** Entries supplied follows **

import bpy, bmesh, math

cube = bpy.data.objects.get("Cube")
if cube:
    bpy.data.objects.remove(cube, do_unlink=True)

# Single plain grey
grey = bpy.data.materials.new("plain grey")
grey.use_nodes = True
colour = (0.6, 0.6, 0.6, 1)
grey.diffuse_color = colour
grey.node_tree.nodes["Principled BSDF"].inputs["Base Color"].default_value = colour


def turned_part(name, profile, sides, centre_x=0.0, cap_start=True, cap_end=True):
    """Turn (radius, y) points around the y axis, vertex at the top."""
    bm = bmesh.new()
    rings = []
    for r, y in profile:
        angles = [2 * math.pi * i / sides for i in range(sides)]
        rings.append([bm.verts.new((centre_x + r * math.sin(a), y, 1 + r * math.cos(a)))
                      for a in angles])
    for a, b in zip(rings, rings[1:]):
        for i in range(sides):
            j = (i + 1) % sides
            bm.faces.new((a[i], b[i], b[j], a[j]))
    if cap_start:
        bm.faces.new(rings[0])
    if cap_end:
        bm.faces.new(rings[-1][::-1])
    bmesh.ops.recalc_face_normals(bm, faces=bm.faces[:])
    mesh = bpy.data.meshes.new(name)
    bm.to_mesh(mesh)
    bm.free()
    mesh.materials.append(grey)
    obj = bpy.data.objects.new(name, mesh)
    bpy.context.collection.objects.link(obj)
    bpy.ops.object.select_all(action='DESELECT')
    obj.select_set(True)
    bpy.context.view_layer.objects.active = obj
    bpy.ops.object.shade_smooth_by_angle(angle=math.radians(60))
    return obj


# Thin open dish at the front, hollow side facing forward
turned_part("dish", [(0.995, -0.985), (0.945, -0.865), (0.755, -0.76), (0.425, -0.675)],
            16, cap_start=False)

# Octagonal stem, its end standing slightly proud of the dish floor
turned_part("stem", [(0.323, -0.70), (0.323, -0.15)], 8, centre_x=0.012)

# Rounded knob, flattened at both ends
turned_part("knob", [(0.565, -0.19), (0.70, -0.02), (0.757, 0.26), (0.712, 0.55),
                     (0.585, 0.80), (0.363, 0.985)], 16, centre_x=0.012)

** End of Entries supplied **

:: What to do ::
Work through the records above. Copy every line with the string "grey".

:: Your response ::
# Single plain grey
grey = bpy.data.materials.new("plain grey")
grey.use_nodes = True
grey.diffuse_color = colour
grey.node_tree.nodes["Principled BSDF"].inputs["Base Color"].default_value = colour
    mesh.materials.append(grey)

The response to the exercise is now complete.